• Work order: Look through the entries that follow and count the lines with the word "objects". The reply is that number alone.

(Source texts of formatted documents)
☆ ☆ ☆ ☆ ☆ ☆ ☆

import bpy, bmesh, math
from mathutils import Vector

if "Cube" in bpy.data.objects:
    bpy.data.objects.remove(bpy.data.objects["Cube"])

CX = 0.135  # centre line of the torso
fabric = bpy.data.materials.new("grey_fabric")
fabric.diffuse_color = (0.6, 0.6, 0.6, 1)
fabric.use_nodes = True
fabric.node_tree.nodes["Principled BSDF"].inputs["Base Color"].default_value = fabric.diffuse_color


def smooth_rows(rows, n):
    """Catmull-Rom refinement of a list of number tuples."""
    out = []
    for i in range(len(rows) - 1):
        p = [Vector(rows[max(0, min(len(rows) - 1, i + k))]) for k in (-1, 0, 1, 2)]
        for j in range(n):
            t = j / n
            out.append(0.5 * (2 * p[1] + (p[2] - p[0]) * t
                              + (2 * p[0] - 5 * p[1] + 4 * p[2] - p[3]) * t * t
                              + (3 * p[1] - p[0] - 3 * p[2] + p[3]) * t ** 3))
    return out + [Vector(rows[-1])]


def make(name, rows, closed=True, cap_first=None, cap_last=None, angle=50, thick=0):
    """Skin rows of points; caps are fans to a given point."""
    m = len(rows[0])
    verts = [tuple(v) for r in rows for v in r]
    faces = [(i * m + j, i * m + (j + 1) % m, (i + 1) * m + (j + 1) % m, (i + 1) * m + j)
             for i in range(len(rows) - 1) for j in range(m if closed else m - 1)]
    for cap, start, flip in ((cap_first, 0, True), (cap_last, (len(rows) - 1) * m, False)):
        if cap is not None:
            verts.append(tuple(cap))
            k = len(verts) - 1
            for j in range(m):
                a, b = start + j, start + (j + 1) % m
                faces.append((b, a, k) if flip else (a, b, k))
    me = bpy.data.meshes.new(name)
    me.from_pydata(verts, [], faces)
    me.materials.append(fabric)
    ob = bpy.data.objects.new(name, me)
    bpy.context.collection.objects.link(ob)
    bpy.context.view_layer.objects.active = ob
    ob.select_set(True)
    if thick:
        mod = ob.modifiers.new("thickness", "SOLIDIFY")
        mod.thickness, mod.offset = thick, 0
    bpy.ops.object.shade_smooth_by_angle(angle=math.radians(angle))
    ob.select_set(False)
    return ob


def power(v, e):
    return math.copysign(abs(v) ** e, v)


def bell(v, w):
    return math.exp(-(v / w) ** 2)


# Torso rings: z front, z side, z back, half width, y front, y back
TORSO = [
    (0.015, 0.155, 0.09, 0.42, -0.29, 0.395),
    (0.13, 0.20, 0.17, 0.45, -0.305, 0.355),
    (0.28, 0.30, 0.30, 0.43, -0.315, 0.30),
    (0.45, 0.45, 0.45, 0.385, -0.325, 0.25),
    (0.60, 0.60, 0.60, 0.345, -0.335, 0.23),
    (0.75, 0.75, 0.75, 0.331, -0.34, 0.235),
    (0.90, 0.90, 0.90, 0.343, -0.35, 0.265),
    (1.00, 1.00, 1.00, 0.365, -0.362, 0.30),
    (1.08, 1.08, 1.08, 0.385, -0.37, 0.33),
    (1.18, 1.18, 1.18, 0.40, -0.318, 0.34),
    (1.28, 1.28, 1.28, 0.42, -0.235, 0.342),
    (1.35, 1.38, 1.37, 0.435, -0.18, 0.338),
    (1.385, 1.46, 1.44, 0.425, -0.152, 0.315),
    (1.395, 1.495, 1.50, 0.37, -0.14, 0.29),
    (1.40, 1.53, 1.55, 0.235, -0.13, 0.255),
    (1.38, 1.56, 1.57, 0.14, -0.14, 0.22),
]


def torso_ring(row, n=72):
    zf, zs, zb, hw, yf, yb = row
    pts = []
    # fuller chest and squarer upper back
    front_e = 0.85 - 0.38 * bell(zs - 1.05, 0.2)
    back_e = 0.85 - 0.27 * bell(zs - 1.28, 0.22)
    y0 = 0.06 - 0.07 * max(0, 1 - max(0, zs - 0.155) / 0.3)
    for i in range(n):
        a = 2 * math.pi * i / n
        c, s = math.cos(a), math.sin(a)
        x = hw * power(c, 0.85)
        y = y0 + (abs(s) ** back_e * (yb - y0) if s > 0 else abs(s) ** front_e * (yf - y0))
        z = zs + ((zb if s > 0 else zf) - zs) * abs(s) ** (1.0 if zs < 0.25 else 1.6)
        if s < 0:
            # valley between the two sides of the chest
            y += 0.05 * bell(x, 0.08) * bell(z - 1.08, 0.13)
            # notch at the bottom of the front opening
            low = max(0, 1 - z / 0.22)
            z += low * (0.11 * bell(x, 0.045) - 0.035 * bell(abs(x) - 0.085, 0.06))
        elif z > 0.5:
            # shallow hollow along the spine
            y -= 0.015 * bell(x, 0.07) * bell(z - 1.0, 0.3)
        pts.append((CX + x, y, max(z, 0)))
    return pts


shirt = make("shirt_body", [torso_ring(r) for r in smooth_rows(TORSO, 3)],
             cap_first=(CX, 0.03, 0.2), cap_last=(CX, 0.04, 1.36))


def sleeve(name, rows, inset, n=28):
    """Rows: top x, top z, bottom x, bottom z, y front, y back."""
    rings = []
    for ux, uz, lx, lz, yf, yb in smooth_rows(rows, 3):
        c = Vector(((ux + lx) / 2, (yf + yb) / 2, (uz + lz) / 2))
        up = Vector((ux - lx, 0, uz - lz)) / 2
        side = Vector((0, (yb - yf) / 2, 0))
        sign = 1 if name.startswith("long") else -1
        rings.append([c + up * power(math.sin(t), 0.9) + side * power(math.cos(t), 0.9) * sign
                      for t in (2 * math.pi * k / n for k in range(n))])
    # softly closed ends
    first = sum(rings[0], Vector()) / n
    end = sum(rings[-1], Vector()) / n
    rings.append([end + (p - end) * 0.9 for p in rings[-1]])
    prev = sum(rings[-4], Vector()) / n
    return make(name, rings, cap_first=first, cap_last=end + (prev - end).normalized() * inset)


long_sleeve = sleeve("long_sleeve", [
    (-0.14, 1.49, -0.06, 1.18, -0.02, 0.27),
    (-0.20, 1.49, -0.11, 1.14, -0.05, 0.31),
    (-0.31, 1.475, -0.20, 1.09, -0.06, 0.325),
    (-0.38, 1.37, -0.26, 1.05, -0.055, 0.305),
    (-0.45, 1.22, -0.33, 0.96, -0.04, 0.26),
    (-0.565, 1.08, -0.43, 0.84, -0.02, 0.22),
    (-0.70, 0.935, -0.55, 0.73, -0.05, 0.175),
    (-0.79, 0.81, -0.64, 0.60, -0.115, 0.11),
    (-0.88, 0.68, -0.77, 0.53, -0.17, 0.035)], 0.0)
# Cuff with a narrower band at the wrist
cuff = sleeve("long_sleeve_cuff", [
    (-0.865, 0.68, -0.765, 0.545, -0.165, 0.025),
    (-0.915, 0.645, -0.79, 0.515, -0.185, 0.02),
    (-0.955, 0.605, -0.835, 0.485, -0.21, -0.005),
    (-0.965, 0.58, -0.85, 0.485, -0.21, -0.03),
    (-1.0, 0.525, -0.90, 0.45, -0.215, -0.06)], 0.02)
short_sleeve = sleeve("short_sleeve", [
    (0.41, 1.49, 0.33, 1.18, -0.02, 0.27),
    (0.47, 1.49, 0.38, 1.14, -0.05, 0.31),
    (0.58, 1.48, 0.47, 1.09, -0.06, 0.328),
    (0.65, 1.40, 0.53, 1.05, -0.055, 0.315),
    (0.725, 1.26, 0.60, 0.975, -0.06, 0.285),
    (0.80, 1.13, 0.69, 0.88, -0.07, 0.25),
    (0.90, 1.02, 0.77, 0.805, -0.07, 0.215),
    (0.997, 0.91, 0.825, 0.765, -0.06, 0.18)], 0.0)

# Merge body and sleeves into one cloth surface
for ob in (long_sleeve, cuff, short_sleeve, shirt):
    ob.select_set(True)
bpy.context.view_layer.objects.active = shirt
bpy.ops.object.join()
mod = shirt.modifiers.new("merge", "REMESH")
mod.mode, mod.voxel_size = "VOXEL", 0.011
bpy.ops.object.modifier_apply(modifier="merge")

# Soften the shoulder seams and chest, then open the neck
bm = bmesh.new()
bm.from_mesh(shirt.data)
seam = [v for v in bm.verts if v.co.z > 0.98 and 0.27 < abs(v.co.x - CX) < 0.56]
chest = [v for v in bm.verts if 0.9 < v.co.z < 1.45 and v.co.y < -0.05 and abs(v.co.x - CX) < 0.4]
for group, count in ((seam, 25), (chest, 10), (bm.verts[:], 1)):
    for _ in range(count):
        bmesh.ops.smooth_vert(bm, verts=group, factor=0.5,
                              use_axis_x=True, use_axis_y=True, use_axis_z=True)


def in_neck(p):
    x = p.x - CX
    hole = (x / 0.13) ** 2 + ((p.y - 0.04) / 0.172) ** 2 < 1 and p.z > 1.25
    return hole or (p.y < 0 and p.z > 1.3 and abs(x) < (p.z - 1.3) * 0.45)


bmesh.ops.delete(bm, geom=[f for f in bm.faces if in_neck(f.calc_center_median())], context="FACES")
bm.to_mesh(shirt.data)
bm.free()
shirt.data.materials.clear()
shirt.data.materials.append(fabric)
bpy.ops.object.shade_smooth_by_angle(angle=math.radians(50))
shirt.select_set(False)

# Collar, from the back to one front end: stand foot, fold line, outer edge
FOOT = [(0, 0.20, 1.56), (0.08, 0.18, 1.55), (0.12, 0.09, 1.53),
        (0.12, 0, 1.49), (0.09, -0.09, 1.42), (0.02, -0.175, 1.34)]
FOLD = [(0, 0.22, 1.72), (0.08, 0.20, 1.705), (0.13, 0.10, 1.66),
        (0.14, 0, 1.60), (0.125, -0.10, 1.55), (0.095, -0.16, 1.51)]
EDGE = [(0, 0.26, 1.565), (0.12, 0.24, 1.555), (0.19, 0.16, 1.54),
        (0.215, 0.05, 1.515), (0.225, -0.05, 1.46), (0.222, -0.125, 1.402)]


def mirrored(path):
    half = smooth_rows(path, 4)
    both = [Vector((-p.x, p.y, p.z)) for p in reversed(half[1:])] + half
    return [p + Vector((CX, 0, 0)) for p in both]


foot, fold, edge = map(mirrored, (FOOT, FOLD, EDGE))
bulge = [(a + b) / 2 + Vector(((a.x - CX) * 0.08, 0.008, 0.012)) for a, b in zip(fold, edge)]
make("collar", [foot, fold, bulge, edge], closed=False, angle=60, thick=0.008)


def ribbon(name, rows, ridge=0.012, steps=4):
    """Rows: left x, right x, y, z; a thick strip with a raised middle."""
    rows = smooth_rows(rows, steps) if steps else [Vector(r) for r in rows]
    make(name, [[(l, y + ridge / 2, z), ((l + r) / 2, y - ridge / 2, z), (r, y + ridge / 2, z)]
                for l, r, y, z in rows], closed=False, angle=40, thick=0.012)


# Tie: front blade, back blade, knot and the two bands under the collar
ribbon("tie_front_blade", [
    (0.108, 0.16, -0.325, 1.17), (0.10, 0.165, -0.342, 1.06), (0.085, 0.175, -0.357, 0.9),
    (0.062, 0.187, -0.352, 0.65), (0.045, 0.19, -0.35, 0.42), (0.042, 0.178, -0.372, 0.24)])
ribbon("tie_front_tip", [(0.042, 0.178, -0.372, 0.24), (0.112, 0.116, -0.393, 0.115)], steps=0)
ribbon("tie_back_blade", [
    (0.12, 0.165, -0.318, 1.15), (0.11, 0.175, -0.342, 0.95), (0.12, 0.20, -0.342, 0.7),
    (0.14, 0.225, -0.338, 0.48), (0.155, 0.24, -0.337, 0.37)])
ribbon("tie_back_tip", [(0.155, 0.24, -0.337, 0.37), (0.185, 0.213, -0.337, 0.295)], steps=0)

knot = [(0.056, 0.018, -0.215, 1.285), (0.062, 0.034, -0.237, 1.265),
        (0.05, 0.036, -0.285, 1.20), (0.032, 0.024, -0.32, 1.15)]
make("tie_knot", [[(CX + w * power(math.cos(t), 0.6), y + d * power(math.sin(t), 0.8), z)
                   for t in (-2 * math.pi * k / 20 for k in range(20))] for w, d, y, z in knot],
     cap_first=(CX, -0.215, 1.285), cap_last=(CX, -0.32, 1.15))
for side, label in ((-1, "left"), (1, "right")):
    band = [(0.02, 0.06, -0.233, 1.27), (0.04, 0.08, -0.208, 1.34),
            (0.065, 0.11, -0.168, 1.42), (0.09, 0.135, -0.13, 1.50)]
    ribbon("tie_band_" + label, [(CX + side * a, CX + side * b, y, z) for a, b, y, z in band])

☆ ☆ ☆ ☆ ☆ ☆ ☆

• Expected answer: 6